At least part of that “more” is that it is not the righteous brother that God will use to bring about ultimate salvation, but the wicked one. The kingship went not to Reuben, the firstborn; nor to Joseph, the most favored of Jacob’s sons; but to Judah, the malcontent—and that via his illicit affair with his daughter-in-law as she played the prostitute! God’s plan of salvation does not hinge on righteous men (though he certainly does use such men to bring about good for his people throughout history). His plan of salvation is in the end all about demonstrating that he can use even wicked men to bring about his purposes, and that he is interested in saving even those wicked men. Jesus, it is true, is the new and better Joseph—but he came through Judah.
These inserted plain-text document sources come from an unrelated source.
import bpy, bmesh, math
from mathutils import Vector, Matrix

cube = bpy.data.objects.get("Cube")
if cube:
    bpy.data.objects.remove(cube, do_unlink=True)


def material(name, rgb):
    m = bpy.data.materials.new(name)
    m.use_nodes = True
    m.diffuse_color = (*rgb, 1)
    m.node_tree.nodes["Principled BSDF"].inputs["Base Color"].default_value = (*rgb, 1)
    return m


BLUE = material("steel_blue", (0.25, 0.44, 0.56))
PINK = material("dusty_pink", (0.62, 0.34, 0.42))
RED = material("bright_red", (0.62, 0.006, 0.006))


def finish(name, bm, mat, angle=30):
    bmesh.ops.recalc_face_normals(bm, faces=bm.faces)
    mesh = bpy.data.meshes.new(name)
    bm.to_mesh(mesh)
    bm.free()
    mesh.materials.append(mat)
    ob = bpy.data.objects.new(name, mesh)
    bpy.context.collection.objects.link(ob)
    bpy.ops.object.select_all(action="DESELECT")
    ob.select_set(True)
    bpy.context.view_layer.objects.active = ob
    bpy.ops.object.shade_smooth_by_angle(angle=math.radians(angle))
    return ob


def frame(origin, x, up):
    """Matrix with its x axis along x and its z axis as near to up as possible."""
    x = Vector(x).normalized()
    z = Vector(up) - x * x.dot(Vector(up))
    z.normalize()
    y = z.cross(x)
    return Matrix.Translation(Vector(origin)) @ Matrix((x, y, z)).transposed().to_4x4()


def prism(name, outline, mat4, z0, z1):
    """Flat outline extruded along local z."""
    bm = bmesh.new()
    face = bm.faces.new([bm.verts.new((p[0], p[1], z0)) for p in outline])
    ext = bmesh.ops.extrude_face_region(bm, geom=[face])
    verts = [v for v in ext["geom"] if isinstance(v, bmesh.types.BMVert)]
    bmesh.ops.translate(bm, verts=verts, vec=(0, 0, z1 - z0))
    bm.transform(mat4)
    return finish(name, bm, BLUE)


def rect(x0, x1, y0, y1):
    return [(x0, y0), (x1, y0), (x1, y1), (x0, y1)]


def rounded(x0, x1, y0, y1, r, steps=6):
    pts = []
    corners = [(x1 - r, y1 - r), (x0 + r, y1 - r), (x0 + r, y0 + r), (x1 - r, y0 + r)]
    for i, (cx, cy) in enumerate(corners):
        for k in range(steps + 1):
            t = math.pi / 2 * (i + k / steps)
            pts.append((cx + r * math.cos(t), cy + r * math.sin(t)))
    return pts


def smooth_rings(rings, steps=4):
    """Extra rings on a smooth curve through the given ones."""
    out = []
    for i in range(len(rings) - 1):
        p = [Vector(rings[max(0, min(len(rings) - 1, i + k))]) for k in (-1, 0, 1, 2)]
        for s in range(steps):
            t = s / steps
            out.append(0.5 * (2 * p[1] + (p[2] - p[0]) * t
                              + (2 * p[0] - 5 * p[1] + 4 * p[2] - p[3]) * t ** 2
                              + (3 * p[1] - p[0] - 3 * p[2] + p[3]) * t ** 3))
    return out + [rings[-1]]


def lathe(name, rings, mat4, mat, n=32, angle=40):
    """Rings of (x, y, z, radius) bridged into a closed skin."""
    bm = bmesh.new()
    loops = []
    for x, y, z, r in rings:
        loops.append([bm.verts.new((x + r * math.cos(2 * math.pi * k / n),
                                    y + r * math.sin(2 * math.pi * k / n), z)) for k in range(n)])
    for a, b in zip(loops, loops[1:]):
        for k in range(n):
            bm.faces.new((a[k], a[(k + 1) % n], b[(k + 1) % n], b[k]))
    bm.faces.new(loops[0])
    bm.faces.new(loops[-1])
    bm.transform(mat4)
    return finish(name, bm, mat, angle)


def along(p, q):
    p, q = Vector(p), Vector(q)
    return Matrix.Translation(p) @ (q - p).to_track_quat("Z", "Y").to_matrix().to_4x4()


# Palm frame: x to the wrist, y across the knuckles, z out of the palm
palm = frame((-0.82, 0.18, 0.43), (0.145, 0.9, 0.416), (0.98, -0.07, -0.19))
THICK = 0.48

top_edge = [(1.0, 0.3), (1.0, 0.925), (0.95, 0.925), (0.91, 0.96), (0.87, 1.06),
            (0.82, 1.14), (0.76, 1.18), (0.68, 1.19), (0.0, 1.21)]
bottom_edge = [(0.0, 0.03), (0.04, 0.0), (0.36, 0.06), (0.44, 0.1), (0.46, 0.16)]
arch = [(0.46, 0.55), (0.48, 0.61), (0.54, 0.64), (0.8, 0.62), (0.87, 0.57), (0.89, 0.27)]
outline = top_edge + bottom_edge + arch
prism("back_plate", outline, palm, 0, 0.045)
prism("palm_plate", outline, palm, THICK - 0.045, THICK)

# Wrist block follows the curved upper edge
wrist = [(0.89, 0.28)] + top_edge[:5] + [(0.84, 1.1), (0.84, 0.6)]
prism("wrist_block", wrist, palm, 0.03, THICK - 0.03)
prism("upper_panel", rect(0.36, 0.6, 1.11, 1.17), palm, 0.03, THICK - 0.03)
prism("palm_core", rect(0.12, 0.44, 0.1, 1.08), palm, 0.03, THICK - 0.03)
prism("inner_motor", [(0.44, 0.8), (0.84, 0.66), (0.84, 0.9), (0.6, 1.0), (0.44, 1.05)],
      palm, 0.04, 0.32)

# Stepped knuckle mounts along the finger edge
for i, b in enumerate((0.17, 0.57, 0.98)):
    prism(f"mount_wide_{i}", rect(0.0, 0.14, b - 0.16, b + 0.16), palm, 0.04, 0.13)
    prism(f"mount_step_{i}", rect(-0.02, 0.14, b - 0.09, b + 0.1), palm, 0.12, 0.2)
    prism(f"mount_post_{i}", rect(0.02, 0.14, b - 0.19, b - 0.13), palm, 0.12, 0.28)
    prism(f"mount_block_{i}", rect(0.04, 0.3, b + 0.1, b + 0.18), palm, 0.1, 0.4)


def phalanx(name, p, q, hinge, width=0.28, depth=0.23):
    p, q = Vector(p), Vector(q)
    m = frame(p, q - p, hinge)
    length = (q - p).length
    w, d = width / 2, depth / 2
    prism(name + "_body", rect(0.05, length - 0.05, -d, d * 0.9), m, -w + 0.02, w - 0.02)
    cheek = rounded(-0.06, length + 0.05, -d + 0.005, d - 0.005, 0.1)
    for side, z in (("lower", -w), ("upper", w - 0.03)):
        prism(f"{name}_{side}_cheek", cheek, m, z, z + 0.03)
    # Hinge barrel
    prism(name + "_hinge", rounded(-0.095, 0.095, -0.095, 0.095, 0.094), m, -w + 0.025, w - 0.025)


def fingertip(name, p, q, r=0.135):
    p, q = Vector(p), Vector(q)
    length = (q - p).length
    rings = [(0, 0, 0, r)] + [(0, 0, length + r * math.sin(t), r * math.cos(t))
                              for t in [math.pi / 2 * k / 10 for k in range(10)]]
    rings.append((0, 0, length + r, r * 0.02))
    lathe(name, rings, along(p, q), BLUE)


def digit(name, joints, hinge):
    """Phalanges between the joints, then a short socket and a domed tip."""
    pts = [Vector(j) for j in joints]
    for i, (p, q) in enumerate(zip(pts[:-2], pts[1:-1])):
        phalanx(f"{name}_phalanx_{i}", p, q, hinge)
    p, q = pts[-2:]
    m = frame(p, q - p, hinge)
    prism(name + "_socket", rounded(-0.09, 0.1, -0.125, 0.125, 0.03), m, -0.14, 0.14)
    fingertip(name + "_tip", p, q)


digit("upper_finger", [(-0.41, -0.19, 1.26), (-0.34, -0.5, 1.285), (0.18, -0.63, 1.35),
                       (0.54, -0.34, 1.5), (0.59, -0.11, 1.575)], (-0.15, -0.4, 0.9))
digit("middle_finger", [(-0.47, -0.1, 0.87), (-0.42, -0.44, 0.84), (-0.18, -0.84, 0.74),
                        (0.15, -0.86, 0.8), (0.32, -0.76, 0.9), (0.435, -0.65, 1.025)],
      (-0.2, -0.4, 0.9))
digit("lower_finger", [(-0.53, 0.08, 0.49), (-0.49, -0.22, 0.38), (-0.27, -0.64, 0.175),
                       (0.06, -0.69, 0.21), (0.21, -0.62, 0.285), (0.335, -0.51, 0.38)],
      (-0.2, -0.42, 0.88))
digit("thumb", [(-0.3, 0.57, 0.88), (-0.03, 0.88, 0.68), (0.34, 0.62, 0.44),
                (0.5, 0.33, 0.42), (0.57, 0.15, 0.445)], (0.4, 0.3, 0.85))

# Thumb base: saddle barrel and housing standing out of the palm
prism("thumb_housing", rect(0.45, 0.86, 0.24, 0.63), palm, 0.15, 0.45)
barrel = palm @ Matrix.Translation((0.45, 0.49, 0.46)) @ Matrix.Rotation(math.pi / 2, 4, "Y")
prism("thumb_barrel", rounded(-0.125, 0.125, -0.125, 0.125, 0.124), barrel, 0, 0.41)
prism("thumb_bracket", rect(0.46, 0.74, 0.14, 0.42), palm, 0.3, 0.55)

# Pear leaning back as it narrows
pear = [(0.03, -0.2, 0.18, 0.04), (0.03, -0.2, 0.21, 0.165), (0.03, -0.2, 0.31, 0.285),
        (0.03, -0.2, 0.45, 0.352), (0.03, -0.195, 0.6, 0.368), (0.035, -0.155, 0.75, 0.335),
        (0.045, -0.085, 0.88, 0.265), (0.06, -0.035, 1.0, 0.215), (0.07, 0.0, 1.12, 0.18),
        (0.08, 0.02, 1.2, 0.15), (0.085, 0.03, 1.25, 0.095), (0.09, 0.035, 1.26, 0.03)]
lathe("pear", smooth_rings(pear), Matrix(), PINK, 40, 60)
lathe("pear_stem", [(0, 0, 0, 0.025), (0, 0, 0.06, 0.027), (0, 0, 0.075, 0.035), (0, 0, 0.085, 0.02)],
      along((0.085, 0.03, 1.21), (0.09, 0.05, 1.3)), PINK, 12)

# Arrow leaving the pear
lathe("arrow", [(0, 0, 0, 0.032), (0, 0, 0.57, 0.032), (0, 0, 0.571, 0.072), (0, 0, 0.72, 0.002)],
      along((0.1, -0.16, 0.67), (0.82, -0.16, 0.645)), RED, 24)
- Jesus, like Joseph, was massively mistreated by his brothers (both his immediate family and his “brothers” in Israel), but God worked that out so as to provide for their salvation. ↩